■ **Task statement**: Your reply should be a single number, the count of lines in the records that contain the string "prism".

■ **Available records**:
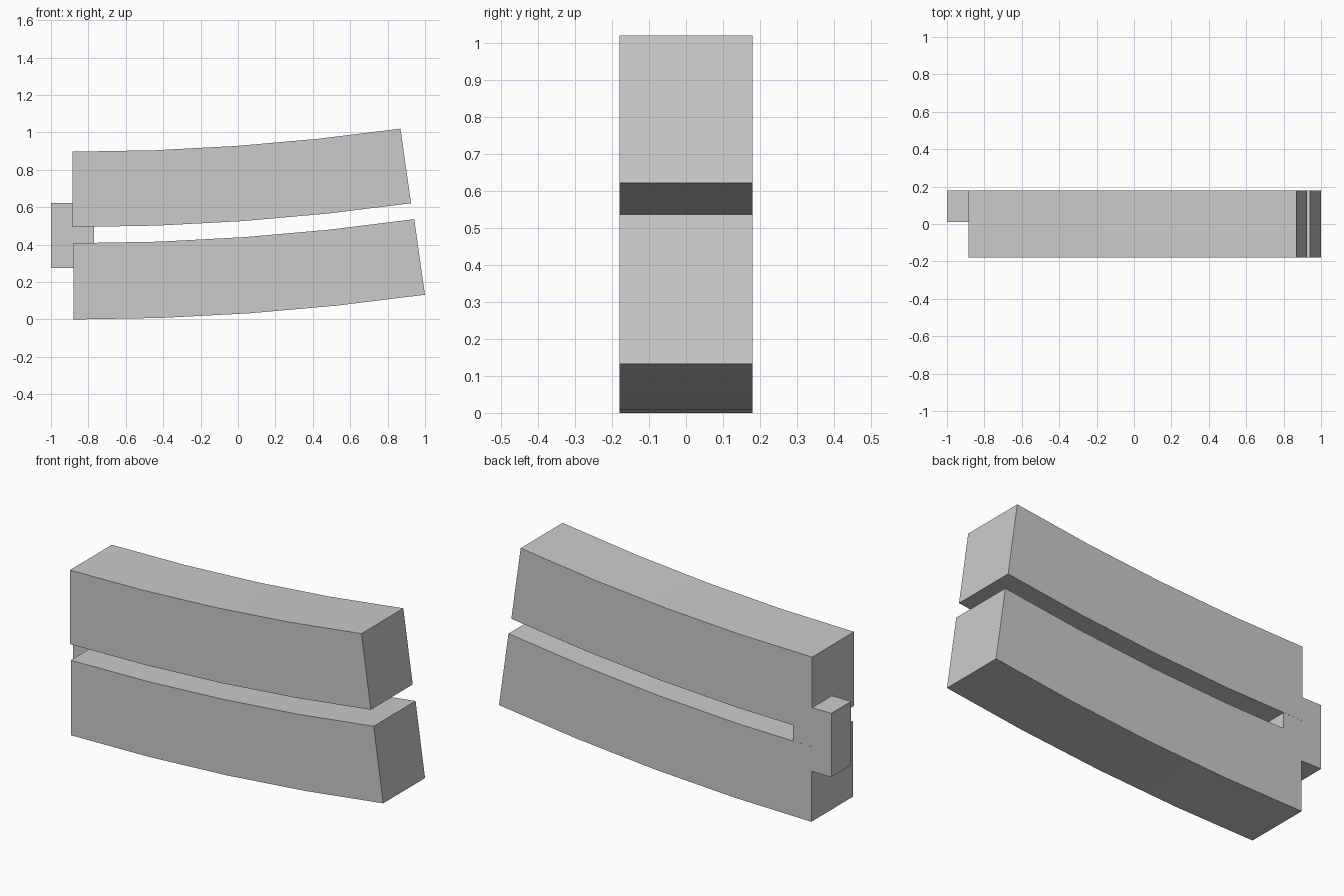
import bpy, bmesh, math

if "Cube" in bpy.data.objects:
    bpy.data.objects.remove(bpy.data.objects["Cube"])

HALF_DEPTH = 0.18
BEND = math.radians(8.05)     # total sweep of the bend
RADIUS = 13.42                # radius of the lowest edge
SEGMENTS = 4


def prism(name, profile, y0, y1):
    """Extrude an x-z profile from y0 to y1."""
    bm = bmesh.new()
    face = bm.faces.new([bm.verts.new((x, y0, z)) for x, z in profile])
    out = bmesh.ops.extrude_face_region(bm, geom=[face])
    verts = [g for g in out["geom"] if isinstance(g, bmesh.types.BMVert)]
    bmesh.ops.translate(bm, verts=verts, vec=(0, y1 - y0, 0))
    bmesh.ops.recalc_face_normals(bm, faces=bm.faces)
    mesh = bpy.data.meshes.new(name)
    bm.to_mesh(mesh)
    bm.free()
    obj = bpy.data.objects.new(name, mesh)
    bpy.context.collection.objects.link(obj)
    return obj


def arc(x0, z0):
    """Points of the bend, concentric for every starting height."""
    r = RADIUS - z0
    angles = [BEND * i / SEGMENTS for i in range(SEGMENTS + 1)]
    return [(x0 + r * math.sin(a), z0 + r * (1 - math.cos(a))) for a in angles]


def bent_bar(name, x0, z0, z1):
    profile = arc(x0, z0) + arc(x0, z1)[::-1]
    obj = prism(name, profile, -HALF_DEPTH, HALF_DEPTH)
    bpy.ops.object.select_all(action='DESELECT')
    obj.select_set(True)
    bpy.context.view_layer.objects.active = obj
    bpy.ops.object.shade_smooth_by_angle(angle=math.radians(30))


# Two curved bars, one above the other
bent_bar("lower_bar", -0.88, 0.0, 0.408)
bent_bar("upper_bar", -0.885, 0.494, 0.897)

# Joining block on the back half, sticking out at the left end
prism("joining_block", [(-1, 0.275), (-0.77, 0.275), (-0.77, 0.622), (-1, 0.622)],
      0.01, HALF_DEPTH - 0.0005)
---
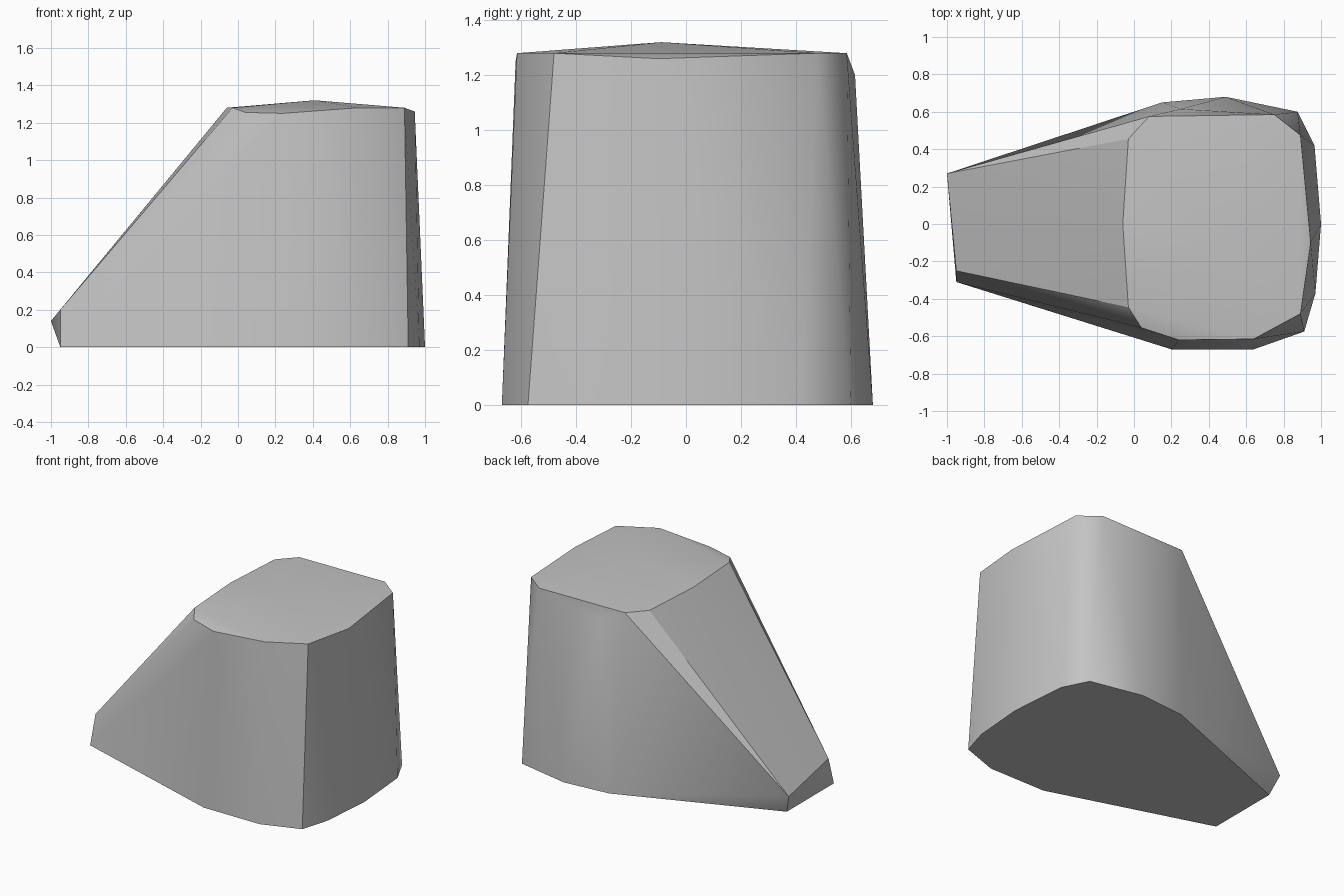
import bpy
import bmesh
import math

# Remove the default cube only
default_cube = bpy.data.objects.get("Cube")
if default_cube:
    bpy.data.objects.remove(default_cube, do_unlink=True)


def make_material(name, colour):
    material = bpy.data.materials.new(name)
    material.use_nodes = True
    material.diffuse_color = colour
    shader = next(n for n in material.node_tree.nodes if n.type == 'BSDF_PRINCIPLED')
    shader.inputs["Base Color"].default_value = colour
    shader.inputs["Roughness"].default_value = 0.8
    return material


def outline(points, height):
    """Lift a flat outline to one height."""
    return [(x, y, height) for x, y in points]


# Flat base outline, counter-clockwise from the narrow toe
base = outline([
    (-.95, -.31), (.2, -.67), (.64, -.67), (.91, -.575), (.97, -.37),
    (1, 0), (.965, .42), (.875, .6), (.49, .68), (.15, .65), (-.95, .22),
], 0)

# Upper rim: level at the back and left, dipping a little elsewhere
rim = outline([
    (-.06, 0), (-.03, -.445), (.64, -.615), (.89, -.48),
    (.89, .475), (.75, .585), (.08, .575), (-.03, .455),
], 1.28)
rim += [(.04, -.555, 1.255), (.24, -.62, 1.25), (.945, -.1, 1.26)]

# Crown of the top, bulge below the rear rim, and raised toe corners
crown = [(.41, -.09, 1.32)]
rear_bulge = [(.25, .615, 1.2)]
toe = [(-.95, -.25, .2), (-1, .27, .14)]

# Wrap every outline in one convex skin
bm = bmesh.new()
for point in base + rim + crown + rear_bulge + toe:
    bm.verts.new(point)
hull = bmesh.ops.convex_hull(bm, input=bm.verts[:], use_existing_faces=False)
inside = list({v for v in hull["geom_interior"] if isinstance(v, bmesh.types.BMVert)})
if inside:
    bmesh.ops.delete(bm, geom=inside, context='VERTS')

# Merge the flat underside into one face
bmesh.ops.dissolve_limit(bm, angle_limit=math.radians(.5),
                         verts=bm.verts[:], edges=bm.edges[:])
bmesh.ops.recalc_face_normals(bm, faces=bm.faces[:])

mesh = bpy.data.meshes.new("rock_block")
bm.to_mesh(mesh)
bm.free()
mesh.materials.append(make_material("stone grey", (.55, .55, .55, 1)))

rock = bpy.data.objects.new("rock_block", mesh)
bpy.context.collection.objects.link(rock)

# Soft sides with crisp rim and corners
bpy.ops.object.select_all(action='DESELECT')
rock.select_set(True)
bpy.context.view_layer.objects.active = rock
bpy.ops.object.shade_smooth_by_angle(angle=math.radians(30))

■ **Result for this exercise**: 3